I wrote the other day about the overwhelming success of Pokemon Go and the applications of Augmented Reality (AR) technology for education, but after I spoke with some friends about my previous editorial, I realized I did not fully express the value of AR compared with any competent Google search. One of my friends asked how my hypothetical AR system differed from static databases of information, and our discussion helped me realize how much I originally undersold the potential of AR.
Scenario 1: You visit the San Francisco Museum of Modern Art and see the following painting inside one of the galleries:
If you read the placard, you might learn the title of the work (Guardians of the Secret), the name of its artist (Jackson Pollack), the date (1943), and some additional information about its context and significance. With AR, you might automatically receive verbal commentary about the painting from professional art historians, examples of other Pollack paintings for live, side-by-side comparisons using your device, and a short video of Pollack splatter-painting. Continue reading
This article discusses the gradual integration of computer science into K-12 classrooms and considers how preschools might teach students the basics of coding using colored blocks. The author surveys the objections instructors have raised against screen-based instruction and concludes tactile methods of learning code will not only help students prepare for increasingly-digital schools and workplaces but also harness the benefits of kinesthetic activity for long-term skill development. Much like the recent Google Bloks project, this article calls for means of acquiring online and computer-mediated skills without electronics, which could help schools with smaller budgets and less technically-trained instructors better serve their students. Click the link below for more details.
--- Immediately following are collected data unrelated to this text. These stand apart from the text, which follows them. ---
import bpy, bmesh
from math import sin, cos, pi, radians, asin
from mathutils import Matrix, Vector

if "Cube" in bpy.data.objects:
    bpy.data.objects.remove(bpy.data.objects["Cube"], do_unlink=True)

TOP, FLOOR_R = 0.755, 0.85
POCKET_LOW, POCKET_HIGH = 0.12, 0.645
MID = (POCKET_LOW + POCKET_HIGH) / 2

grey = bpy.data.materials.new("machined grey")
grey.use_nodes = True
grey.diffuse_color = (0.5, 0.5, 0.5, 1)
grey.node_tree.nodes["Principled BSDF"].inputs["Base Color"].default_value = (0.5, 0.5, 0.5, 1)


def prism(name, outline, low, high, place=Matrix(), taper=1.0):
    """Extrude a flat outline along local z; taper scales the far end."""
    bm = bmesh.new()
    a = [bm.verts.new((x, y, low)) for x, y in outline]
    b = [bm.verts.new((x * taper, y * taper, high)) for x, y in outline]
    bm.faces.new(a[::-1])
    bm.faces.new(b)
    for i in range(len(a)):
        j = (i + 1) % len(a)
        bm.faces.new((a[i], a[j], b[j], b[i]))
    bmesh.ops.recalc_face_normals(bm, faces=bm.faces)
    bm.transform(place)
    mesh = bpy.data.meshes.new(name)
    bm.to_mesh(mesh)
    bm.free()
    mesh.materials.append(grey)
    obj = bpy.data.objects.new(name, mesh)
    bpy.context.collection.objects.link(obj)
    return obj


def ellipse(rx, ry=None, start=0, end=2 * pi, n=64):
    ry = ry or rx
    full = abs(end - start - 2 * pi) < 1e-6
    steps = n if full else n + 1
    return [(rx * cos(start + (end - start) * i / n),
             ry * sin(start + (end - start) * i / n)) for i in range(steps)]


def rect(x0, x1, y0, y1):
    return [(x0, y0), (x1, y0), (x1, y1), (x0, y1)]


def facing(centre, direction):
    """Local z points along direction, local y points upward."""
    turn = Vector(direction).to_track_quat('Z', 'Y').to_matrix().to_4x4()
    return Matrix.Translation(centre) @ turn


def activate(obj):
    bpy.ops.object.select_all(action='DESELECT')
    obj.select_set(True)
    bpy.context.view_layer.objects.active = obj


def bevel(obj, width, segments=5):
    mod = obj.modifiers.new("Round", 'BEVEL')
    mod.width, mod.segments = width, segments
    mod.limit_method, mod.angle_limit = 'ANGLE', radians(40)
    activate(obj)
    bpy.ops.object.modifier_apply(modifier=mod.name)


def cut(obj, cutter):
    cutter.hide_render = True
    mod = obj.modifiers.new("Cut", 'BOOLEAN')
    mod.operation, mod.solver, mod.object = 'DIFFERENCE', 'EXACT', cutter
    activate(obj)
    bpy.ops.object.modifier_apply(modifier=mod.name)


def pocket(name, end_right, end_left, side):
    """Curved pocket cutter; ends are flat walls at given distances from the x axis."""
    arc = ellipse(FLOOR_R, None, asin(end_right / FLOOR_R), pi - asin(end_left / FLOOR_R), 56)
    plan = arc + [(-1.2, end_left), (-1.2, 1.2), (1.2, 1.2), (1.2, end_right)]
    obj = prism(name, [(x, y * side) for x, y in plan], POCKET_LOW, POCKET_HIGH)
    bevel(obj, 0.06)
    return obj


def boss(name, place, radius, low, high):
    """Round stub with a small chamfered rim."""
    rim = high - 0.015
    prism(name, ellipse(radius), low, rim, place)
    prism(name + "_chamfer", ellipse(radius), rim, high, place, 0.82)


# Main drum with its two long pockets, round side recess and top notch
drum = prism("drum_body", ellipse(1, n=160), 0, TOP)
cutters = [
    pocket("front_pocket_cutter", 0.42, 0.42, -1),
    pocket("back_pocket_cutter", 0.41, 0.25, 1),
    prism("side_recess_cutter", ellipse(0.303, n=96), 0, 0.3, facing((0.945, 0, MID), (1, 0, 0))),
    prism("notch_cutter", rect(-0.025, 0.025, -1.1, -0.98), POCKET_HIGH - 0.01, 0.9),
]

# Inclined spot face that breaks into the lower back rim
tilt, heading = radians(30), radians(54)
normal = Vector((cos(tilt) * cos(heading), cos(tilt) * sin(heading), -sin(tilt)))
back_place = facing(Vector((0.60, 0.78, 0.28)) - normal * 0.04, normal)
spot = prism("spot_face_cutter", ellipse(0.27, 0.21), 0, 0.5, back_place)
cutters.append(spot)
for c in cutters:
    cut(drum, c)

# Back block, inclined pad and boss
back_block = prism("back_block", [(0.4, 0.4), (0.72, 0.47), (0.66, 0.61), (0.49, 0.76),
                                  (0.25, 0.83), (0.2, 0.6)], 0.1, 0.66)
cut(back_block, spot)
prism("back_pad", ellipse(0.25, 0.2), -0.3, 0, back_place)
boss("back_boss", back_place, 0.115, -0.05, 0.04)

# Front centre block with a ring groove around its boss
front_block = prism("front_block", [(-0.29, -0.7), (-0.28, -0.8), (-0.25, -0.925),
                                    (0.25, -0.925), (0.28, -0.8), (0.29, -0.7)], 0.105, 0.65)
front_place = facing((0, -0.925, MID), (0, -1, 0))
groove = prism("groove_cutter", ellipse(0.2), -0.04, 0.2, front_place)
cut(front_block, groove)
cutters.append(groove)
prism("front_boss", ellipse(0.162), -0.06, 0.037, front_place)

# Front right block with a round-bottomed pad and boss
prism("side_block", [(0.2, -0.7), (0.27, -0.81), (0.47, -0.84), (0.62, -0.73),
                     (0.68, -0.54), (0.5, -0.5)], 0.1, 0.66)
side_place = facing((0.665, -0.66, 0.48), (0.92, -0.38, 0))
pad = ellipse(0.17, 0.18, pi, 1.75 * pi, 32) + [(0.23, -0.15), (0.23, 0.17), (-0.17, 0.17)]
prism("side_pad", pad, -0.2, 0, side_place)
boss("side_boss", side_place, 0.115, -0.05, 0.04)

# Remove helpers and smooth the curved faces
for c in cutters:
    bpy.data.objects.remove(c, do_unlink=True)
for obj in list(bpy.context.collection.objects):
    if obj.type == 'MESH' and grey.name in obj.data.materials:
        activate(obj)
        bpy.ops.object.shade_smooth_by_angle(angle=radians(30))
This article discusses four recently-released technologies from Google EDU, whose Google Classroom already has over ten million active users. The Expeditions application lets students and instructors visit virtual locations with relevant information about each site using their cell-phones and cardboard binoculars. I personally hope this project will help schools with increasingly-limited resources provide their students with more meaningful hands-on experiences “outside” the classroom.
The Neukom Institute at Dartmouth College recently held its annual PoetiX competition, where judges assessed whether ten carefully-selected poems had computer or human authors. Unsurprisingly, the judges had little trouble differentiating the human poems from their machine-written counterparts. The NPR podcast linked below discusses why automated programs cannot write perfect sonnets and will also let you compare human and software-generated poetry.
This article discusses the education company Edmodo and addresses the problems companies face when they have markets for their products but have not converted their users into actual sales. Education startups face particularly high barriers for success: teachers and their institutions often cannot afford much education technology, and many educational applications attract users with free services and rely upon premium options and advertisements. Click the link below for more details.